> _INSTRUCTIONS FOR THE TASK_: Retype, word for word, every line of the records below starting at the one that contains "a boolean and" and ending at the one that contains "bpy.context.view_layer.objects.active = bracket"; include both of those lines and nothing more.

DATA IN THIS EXERCISE Start Marker

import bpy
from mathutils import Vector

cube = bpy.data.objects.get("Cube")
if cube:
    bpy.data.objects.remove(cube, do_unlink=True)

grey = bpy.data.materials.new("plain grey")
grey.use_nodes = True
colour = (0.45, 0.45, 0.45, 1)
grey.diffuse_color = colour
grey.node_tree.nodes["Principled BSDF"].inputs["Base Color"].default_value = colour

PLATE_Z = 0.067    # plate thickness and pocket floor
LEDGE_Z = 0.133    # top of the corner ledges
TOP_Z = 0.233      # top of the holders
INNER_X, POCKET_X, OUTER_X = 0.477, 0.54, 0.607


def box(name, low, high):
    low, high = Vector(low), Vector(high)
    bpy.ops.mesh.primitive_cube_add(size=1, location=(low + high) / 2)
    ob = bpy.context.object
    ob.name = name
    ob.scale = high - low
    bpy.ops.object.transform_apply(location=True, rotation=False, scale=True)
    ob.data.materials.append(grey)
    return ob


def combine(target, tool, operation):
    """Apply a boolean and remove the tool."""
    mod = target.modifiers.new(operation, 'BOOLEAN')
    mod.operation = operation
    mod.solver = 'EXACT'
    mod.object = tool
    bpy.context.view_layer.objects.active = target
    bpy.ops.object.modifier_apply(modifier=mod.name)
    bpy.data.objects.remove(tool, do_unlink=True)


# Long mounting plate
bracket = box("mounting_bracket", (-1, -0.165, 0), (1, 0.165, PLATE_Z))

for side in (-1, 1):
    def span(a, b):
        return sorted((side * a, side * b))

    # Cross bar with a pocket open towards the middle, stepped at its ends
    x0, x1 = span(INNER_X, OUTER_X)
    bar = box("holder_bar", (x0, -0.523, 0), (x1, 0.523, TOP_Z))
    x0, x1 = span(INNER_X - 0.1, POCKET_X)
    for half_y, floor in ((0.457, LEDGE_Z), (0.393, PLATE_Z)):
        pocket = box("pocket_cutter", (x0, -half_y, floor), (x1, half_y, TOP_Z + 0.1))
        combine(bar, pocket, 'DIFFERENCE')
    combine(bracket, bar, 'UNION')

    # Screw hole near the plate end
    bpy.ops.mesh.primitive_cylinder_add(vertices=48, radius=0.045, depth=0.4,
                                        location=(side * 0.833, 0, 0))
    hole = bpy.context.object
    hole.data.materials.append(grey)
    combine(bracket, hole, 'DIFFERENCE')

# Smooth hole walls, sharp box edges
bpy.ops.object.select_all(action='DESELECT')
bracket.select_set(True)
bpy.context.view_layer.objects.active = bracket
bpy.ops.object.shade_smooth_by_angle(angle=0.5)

DATA IN THIS EXERCISE End Marker

> _ANSWER BOX_:
    """Apply a boolean and remove the tool."""
    mod = target.modifiers.new(operation, 'BOOLEAN')
    mod.operation = operation
    mod.solver = 'EXACT'
    mod.object = tool
    bpy.context.view_layer.objects.active = target
    bpy.ops.object.modifier_apply(modifier=mod.name)
    bpy.data.objects.remove(tool, do_unlink=True)


# Long mounting plate
bracket = box("mounting_bracket", (-1, -0.165, 0), (1, 0.165, PLATE_Z))

for side in (-1, 1):
    def span(a, b):
        return sorted((side * a, side * b))

    # Cross bar with a pocket open towards the middle, stepped at its ends
    x0, x1 = span(INNER_X, OUTER_X)
    bar = box("holder_bar", (x0, -0.523, 0), (x1, 0.523, TOP_Z))
    x0, x1 = span(INNER_X - 0.1, POCKET_X)
    for half_y, floor in ((0.457, LEDGE_Z), (0.393, PLATE_Z)):
        pocket = box("pocket_cutter", (x0, -half_y, floor), (x1, half_y, TOP_Z + 0.1))
        combine(bar, pocket, 'DIFFERENCE')
    combine(bracket, bar, 'UNION')

    # Screw hole near the plate end
    bpy.ops.mesh.primitive_cylinder_add(vertices=48, radius=0.045, depth=0.4,
                                        location=(side * 0.833, 0, 0))
    hole = bpy.context.object
    hole.data.materials.append(grey)
    combine(bracket, hole, 'DIFFERENCE')

# Smooth hole walls, sharp box edges
bpy.ops.object.select_all(action='DESELECT')
bracket.select_set(True)
bpy.context.view_layer.objects.active = bracket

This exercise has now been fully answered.